Stylesight’s denim team takes a look at one of denim’s most cherished and sought-after relics : the denim banner.
Today, Stylesight’s denim team takes a look at one of denim’s most cherished and sought-after relics: the denim banner.
The colorful and eye-catching banners of mid-century denim advertising are getting a significant resurgence at the moment. We’ve noted the banners cropping up at trade shows as well as being re-embraced in stores, design studios and among collectors alike.
So how did they come about? By the early `50s, denim pioneers Levi’s wanted to grow the brand and broaden the audience for their jeans – aside from the typical cowboys and workmen who were most associated with denim. In order to market their wears to general public the brand came up with the idea to create a selection of stunning denim banners (like point of sale billboards of the time) that would sit alongside their pants in store. Selling the romance of American West, the banners were designed to entice the average folk to begin to adopt their patented jeans as a staple item of their wardrobe. This was a fantastic piece of advertising at the time, with the then iconic American cowboy (championed by Western heroins like John Wayne and Gary Cooper) depicted in serene sunset scenes on horse back or smoking a cigarette in their Levi’s. Each banner would feature slogans like “America’s finest overall since 1850” and funny tag lines like “Without a match” or “For solid comfort…”. And they came in epic proportions too with each banner reaching anything from seven to ten feet long.
The imagery was delicately printed onto Narrow Ring Ring Selvage Denims using a silkscreen process. While this created beautiful high quality visual, the rugged character of the fabric meant that they were only able to get a couple of hundred impressions before the screen broke down so they were only available in very limited numbers.

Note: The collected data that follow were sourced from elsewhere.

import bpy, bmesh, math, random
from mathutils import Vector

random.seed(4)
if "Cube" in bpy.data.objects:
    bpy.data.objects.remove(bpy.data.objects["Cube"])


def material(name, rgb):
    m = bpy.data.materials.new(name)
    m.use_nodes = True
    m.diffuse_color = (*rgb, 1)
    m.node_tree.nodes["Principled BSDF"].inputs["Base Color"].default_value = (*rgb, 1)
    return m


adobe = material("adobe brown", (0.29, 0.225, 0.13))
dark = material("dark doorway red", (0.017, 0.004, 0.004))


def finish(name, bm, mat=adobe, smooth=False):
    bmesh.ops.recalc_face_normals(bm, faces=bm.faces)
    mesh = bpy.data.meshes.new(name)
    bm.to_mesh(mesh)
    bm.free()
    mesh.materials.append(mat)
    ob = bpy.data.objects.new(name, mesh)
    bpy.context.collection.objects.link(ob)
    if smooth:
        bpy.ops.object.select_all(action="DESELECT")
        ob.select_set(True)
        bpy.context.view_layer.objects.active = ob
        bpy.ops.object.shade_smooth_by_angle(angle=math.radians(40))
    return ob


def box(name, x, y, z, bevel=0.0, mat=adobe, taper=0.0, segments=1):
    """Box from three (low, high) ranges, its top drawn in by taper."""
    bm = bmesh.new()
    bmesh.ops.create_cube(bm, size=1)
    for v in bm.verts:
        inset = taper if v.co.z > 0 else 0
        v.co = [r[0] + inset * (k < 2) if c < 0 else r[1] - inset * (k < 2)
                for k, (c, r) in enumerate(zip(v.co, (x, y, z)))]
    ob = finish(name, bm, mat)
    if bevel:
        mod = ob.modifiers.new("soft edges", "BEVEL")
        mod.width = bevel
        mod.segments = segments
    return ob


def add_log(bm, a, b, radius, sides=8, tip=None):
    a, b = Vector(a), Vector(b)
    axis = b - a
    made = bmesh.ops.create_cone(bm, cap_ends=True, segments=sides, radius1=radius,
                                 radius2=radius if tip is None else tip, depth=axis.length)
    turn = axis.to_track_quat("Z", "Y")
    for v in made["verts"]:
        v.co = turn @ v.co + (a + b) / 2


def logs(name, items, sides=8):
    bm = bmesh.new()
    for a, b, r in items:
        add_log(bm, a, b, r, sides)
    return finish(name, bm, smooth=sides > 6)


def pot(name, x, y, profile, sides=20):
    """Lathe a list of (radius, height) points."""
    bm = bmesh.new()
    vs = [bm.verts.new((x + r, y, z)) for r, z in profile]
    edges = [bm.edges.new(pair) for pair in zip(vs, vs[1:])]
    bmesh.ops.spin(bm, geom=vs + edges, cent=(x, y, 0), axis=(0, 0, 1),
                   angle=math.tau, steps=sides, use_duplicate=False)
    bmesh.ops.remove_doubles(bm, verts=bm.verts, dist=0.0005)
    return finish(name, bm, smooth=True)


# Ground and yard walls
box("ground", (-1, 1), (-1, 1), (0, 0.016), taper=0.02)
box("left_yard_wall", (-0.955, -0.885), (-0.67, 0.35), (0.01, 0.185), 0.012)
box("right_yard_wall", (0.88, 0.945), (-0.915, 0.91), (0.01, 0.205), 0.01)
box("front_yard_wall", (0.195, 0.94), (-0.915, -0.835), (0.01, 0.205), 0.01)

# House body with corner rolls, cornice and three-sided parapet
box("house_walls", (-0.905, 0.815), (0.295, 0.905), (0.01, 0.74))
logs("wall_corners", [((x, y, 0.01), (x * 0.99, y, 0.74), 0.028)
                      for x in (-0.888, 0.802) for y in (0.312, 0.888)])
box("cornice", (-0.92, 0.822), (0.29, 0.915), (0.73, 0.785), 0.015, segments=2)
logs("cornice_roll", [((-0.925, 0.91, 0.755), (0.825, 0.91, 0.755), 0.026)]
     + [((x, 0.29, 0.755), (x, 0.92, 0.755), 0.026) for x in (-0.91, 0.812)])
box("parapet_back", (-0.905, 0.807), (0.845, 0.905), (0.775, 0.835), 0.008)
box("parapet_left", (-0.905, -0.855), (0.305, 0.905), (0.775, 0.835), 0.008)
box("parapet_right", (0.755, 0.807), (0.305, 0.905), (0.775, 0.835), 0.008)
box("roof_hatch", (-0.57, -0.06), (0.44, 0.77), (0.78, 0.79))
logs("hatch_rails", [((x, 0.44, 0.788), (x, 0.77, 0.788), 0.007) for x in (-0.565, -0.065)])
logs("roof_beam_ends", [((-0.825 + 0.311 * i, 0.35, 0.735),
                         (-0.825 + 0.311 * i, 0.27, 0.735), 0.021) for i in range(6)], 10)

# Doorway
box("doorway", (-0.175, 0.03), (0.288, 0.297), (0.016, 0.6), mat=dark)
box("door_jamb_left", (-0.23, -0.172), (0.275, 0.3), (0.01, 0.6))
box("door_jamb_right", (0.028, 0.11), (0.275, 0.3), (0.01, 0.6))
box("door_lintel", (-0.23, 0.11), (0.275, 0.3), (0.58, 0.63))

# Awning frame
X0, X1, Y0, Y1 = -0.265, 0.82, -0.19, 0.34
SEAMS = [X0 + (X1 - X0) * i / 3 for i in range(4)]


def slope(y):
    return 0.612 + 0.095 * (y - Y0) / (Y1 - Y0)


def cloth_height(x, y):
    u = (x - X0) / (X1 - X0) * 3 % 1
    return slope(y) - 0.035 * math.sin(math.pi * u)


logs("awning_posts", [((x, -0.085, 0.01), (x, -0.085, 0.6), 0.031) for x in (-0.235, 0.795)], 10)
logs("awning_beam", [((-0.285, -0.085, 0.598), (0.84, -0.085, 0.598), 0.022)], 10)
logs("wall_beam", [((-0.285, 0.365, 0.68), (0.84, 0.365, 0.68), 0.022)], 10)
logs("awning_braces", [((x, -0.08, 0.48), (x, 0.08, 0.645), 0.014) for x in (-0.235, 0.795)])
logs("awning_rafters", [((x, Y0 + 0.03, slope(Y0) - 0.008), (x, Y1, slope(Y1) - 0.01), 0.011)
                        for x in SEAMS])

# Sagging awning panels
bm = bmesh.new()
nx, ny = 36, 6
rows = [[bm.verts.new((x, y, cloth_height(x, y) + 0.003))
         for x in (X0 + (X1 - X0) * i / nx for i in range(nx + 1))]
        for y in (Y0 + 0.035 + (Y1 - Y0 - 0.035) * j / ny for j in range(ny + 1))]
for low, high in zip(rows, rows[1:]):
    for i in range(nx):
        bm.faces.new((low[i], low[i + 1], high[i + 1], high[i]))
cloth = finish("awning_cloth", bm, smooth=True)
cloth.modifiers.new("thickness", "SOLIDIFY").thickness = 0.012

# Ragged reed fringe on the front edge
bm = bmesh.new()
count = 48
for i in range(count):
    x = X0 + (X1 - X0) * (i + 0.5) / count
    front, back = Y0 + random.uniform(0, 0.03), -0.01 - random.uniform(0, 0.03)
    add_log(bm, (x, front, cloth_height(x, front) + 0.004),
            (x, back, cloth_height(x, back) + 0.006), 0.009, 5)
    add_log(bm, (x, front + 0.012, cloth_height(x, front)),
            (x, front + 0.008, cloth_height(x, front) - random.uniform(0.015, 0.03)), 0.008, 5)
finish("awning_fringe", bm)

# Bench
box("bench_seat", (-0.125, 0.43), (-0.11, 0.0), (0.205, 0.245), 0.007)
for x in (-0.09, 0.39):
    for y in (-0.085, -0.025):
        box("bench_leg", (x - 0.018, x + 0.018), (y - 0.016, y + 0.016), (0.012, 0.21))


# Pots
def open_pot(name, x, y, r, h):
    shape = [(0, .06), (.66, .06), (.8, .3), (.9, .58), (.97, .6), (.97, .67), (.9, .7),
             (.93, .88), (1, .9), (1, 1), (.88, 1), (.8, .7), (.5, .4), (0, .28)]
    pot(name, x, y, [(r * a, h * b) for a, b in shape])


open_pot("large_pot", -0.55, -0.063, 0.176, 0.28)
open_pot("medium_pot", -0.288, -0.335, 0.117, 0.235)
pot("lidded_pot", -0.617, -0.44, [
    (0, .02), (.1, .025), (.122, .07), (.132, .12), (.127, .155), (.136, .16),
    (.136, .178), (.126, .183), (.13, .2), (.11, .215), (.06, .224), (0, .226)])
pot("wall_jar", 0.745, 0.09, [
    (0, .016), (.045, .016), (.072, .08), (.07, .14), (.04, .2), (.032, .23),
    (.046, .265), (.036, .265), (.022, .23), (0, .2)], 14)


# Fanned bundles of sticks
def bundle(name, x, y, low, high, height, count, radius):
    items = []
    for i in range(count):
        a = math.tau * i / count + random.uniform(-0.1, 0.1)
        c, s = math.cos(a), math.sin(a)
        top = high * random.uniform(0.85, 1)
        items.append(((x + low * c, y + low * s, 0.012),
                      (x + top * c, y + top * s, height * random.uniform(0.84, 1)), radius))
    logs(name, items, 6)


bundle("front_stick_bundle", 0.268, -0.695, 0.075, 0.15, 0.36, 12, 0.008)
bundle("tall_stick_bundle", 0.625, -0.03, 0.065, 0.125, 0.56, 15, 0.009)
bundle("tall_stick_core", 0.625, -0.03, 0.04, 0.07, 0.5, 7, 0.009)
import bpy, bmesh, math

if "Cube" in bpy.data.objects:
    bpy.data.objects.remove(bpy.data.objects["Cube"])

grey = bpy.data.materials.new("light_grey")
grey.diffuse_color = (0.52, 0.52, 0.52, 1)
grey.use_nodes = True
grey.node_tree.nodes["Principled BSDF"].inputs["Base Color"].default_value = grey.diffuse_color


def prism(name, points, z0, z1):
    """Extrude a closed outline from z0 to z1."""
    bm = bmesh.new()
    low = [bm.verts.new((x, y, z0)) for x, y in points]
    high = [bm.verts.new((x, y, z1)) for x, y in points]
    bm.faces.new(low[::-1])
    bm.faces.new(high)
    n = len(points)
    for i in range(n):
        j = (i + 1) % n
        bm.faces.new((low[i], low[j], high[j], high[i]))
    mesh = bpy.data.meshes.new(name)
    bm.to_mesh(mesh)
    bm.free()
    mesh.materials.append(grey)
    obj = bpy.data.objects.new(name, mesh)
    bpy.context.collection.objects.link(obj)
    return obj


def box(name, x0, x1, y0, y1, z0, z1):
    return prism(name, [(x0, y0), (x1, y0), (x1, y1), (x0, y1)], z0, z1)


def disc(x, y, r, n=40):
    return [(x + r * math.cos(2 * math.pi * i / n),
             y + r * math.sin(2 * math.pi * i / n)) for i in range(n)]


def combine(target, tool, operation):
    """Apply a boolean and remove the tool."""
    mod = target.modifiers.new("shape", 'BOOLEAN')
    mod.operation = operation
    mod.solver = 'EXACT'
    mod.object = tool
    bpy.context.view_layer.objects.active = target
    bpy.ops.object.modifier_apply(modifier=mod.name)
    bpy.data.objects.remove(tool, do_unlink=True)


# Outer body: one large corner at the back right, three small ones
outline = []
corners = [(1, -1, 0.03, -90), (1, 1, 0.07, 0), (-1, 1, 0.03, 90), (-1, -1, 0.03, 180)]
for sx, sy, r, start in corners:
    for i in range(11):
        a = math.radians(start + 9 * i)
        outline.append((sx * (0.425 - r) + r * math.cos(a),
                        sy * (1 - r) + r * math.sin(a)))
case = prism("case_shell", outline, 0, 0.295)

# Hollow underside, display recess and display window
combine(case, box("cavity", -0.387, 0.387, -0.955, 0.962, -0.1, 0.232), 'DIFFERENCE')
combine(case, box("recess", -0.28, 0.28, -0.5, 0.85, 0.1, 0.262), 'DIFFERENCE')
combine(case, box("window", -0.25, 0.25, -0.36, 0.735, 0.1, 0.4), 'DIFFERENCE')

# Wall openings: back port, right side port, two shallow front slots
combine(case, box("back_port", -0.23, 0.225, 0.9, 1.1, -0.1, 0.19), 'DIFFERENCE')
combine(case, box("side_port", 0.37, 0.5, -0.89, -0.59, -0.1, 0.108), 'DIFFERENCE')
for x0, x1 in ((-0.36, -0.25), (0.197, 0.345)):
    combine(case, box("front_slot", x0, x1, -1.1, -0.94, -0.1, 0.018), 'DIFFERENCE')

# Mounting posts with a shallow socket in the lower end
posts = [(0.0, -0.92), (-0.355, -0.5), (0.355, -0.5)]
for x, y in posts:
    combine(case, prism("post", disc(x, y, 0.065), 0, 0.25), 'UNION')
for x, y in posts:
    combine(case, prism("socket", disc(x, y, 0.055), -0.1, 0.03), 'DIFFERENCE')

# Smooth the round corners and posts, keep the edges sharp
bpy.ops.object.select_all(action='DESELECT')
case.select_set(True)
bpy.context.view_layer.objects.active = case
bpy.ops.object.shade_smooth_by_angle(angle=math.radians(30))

Today, these iconic pieces have become a must-have collectors piece for denim and vintage enthusiasts alike. Take a look on eBay, Japanese vintage sellers websites and even renowned auction houses and you’ll see the demand for these relics with rare items reaching into the thousands.
In early 2000s Levi’s Japan came up with the ingenious idea to remixing these amazing visuals with some of Levi’s iconic silhouettes. A super limited-edition run of type-ii jackets and pants were released throughout Japan and were immediately snapped up by collectors. Fear not though, for F/W 14, Levi’s Vintage Clothing design director Miles Johnson revisited this story, creating a collection of similar type-i jackets, 5-pocket fits and a bag using some of the archive prints. LVC has also commissioned British artist, Mark MacDonald to recreate a selection of the archival designs for their their launch events.
Of course it wasn’t just Levi’s that produced these banners; competitors like Wrangler Bluebell and Lee also knocked up their own versions too. And more recently, purists brands like Kapital, Flat Head and Studio D’artisan have produced their own tributes to the concept too.
Check out this old video from the antiques roadshow where experts talk through the history of the banner.